> **BRIEF**:
Scan the entries for the word "push". Every line that has it should be copied.

> **STUDY MATERIAL**:
Content starts

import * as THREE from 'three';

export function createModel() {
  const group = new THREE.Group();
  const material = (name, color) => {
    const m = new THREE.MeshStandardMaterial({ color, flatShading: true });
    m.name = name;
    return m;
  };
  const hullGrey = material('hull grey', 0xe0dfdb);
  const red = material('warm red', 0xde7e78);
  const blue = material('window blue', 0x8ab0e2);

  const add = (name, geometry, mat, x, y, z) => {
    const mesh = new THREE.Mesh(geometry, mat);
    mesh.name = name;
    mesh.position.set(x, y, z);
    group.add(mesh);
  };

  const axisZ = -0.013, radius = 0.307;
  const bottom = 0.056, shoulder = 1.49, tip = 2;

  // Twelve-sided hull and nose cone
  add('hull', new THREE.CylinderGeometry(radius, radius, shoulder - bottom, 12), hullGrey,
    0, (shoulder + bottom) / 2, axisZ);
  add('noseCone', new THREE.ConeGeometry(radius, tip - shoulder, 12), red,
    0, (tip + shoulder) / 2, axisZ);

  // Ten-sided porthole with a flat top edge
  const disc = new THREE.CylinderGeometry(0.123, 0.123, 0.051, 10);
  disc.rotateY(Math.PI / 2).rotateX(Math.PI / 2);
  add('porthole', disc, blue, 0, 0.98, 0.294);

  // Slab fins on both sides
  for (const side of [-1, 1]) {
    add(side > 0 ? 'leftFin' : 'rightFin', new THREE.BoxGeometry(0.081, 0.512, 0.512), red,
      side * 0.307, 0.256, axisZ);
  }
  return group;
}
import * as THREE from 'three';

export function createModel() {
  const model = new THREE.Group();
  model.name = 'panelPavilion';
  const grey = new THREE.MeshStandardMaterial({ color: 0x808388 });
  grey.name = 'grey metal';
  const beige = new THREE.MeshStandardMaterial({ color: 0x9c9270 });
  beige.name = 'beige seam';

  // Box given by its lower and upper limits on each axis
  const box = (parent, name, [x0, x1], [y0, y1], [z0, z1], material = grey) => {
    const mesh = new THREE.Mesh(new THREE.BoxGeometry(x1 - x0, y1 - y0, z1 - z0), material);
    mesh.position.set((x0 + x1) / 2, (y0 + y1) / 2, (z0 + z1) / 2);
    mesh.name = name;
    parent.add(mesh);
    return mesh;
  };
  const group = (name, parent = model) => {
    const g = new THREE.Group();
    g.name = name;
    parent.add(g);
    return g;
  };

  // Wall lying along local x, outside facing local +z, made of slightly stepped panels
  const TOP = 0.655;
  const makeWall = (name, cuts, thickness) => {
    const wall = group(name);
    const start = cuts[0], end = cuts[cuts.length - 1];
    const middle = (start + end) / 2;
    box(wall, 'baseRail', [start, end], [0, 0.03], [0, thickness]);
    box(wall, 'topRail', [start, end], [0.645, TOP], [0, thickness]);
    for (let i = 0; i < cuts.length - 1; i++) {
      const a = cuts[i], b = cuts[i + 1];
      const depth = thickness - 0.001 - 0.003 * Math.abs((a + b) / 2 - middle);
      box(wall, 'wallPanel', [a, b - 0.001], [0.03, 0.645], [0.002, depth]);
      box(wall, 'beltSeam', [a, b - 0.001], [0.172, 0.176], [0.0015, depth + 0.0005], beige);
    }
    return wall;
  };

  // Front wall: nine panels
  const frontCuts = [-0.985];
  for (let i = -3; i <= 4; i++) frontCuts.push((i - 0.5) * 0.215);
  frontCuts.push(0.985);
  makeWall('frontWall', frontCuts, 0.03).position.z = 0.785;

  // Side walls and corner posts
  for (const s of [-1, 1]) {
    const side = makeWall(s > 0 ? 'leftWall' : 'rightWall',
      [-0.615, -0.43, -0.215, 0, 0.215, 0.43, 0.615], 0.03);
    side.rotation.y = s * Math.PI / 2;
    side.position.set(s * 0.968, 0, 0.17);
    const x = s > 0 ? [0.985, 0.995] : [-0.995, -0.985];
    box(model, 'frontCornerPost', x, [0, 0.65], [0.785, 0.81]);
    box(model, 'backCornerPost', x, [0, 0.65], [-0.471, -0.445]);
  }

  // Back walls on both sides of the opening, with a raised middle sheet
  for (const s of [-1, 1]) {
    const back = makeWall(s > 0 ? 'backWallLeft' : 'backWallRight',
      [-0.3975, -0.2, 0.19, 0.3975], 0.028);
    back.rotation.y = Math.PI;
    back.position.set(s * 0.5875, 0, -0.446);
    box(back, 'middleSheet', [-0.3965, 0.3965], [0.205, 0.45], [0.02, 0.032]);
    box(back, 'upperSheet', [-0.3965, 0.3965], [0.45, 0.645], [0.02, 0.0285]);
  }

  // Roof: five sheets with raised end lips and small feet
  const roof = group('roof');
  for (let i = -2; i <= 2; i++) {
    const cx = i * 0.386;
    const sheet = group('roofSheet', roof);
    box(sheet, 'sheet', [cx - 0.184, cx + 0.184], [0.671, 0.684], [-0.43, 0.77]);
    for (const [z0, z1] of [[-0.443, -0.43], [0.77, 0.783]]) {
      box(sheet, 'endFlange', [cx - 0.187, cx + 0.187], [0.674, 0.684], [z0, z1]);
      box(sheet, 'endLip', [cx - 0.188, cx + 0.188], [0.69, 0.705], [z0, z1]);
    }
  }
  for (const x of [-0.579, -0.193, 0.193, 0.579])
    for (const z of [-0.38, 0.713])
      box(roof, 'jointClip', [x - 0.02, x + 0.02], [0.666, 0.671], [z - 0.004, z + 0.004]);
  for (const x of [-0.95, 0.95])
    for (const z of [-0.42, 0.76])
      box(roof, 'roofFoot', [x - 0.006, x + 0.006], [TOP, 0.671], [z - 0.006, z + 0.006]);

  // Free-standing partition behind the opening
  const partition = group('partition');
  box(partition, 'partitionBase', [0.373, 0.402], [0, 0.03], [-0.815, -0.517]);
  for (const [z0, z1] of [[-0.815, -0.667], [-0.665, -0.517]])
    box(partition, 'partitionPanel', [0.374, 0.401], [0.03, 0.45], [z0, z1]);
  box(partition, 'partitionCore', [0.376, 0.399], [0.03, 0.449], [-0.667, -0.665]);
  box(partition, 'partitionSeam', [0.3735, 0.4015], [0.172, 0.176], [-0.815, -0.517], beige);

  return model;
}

Content ends

> **WORKED SOLUTION**:
  for (let i = -3; i <= 4; i++) frontCuts.push((i - 0.5) * 0.215);
  frontCuts.push(0.985);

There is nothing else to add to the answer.